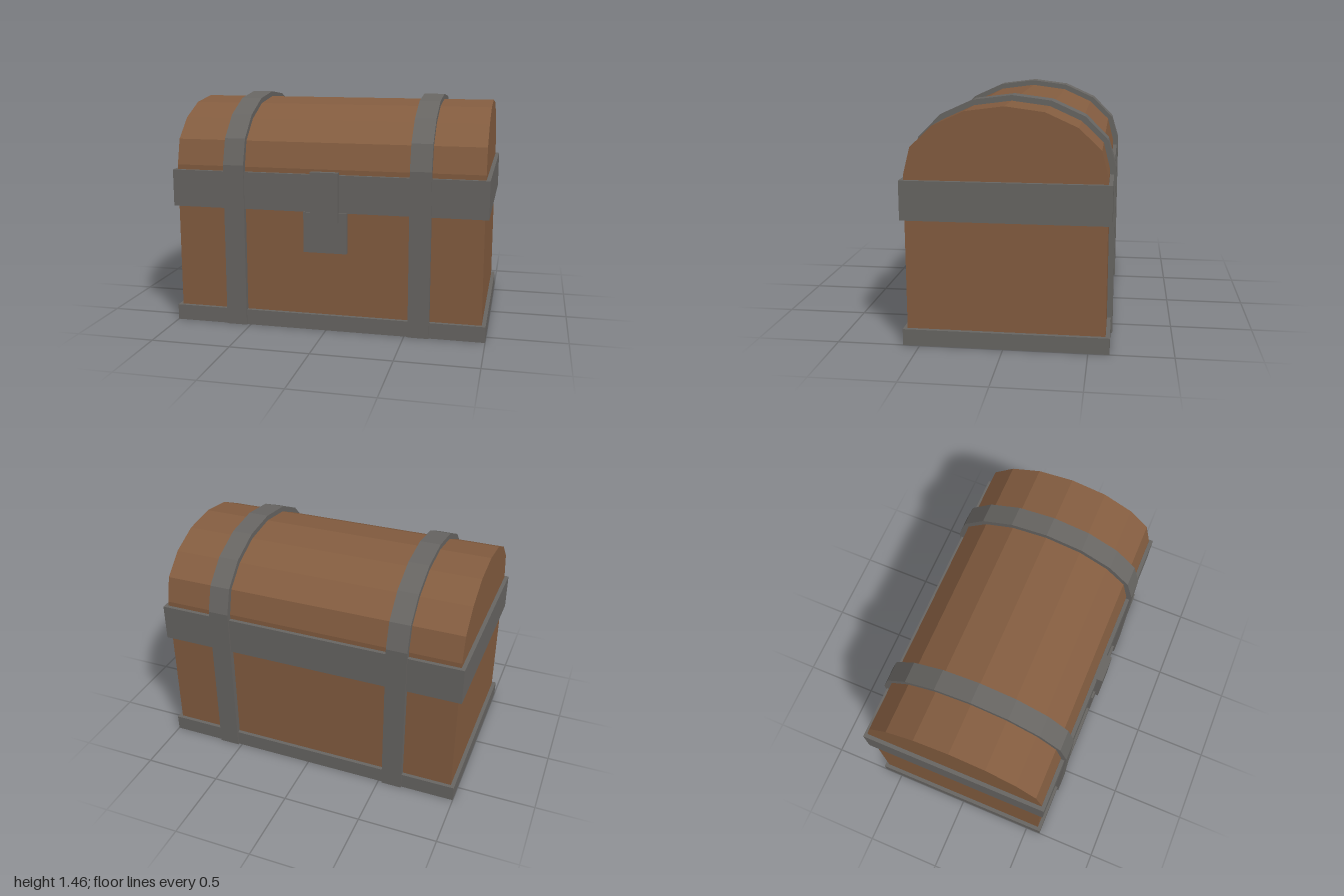
import * as THREE from 'three';

export function createModel() {
  const group = new THREE.Group();
  const wood = new THREE.MeshStandardMaterial({ color: 0x845d40 });
  wood.name = 'brown wood';
  const iron = new THREE.MeshStandardMaterial({ color: 0x686663 });
  iron.name = 'grey iron';
  const midZ = -0.0125;

  function add(name, geometry, material) {
    const mesh = new THREE.Mesh(geometry, material);
    mesh.name = name;
    group.add(mesh);
    return mesh;
  }

  function box(name, material, [x0, x1], [y0, y1], [z0, z1]) {
    const mesh = add(name, new THREE.BoxGeometry(x1 - x0, y1 - y0, z1 - z0), material);
    mesh.position.set((x0 + x1) / 2, (y0 + y1) / 2, (z0 + z1) / 2);
    return mesh;
  }

  // Full chest outline from half of the arch, listed as [distance from middle, height]
  function outline(half) {
    const left = half.map(([u, y]) => new THREE.Vector2(-u, y));
    const right = half.slice(0, -1).reverse().map(([u, y]) => new THREE.Vector2(u, y));
    return [...left, ...right];
  }

  // Extrude a side profile along x between x0 and x1
  function extrudeX(points, x0, x1) {
    const geometry = new THREE.ExtrudeGeometry(new THREE.Shape(points), { depth: x1 - x0, bevelEnabled: false });
    return geometry.rotateY(Math.PI / 2).translate(x0, 0, midZ);
  }

  const body = outline([[0.588, 0.002], [0.588, 1.03], [0.547, 1.19], [0.416, 1.315], [0.228, 1.4], [0, 1.43]]);
  const strapOuter = outline([[0.623, 0], [0.623, 1.042], [0.574, 1.205], [0.437, 1.342], [0.236, 1.433], [0, 1.463]]);
  const strapInner = outline([[0.58, 0], [0.58, 1.025], [0.54, 1.18], [0.41, 1.305], [0.225, 1.39], [0, 1.42]]);

  // Wooden chest with its faceted lid
  add('chestBody', extrudeX(body, -0.975, 0.975), wood);

  // Iron bands around the base and the rim; the underside of the base is wood
  const bandZ = [midZ - 0.6125, midZ + 0.6125];
  box('baseBand', [iron, iron, iron, wood, iron, iron], [-1, 1], [0, 0.1], bandZ);
  box('rimBand', iron, [-1, 1], [0.765, 1], bandZ);

  // Two straps running over the lid
  for (const side of [-1, 1]) {
    const x = side * 0.59;
    const ring = [...strapOuter, ...[...strapInner].reverse()];
    add(side > 0 ? 'leftStrap' : 'rightStrap', extrudeX(ring, x - 0.066, x + 0.066), iron);
  }

  // Lock plate and hasp
  box('lockPlate', iron, [-0.137, 0.137], [0.51, 0.765], [0.56, 0.613]);
  box('lockHasp', iron, [-0.088, 0.088], [0.708, 1.02], [0.598, 0.636]);

  return group;
}
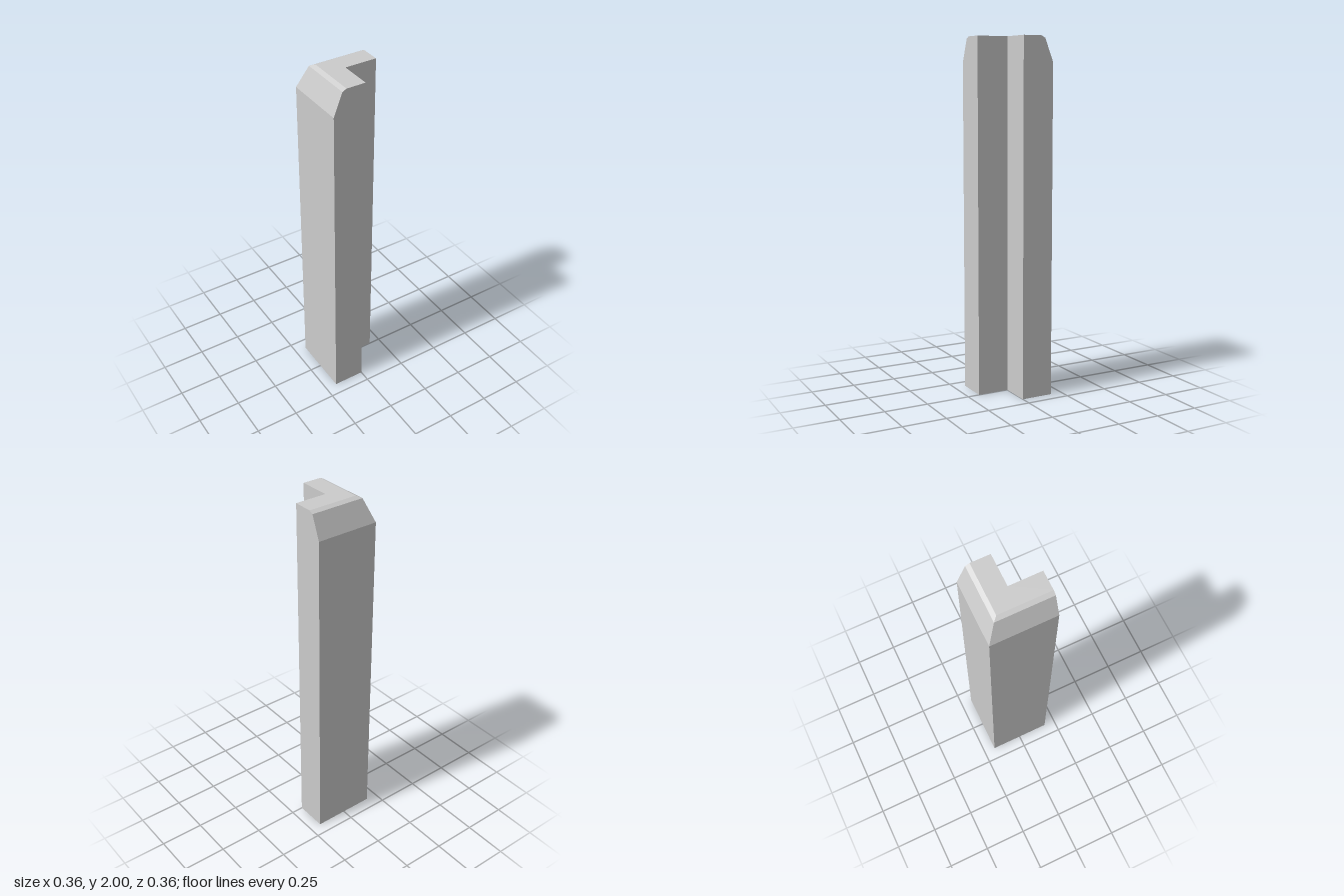
import * as THREE from 'three';

const H = 0.182; // half width of the L-shaped post

// L cross-section whose two outer faces are pulled in by d
const section = (y, d) => [
  [-H + d, -H + d], [H, -H + d], [H, 0], [0, 0], [0, H], [-H + d, H],
].map(([x, z]) => [x, y, z]);

export function createModel() {
  const group = new THREE.Group();
  group.name = 'cornerPost';

  // base, start of bevel, steep bevel, shallow bevel at the top
  const rings = [[0, 0], [1.86, 0], [1.988, 0.05], [2, 0.073]].map(([y, d]) => section(y, d));
  const n = rings[0].length;
  const positions = [];
  const tri = (...corners) => corners.forEach((p) => positions.push(...p));

  // side walls and bevels
  for (let r = 0; r < rings.length - 1; r++) {
    for (let i = 0; i < n; i++) {
      const j = (i + 1) % n;
      const a = rings[r][i], b = rings[r][j], c = rings[r + 1][j], d = rings[r + 1][i];
      tri(a, c, b);
      tri(a, d, c);
    }
  }

  // end caps, fanned from the inner corner of the L
  const inner = 3;
  const bottom = rings[0], top = rings[rings.length - 1];
  for (let k = 1; k < n - 1; k++) {
    const i = (inner + k) % n, j = (inner + k + 1) % n;
    tri(bottom[inner], bottom[i], bottom[j]);
    tri(top[inner], top[j], top[i]);
  }

  const geometry = new THREE.BufferGeometry();
  geometry.setAttribute('position', new THREE.Float32BufferAttribute(positions, 3));
  geometry.computeVertexNormals();

  const post = new THREE.Mesh(
    geometry,
    new THREE.MeshStandardMaterial({ color: 0xcccccc, flatShading: true }),
  );
  post.name = 'post';
  group.add(post);
  return group;
}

····················

▸ **Your task**: Beginning with the line above that contains "const mesh = new", copy each line exactly up to and including the line that contains "function extrudeX(points, x0, x1)", and go no further.

▸ **Solution to the problem**:
    const mesh = new THREE.Mesh(geometry, material);
    mesh.name = name;
    group.add(mesh);
    return mesh;
  }

  function box(name, material, [x0, x1], [y0, y1], [z0, z1]) {
    const mesh = add(name, new THREE.BoxGeometry(x1 - x0, y1 - y0, z1 - z0), material);
    mesh.position.set((x0 + x1) / 2, (y0 + y1) / 2, (z0 + z1) / 2);
    return mesh;
  }

  // Full chest outline from half of the arch, listed as [distance from middle, height]
  function outline(half) {
    const left = half.map(([u, y]) => new THREE.Vector2(-u, y));
    const right = half.slice(0, -1).reverse().map(([u, y]) => new THREE.Vector2(u, y));
    return [...left, ...right];
  }

  // Extrude a side profile along x between x0 and x1
  function extrudeX(points, x0, x1) {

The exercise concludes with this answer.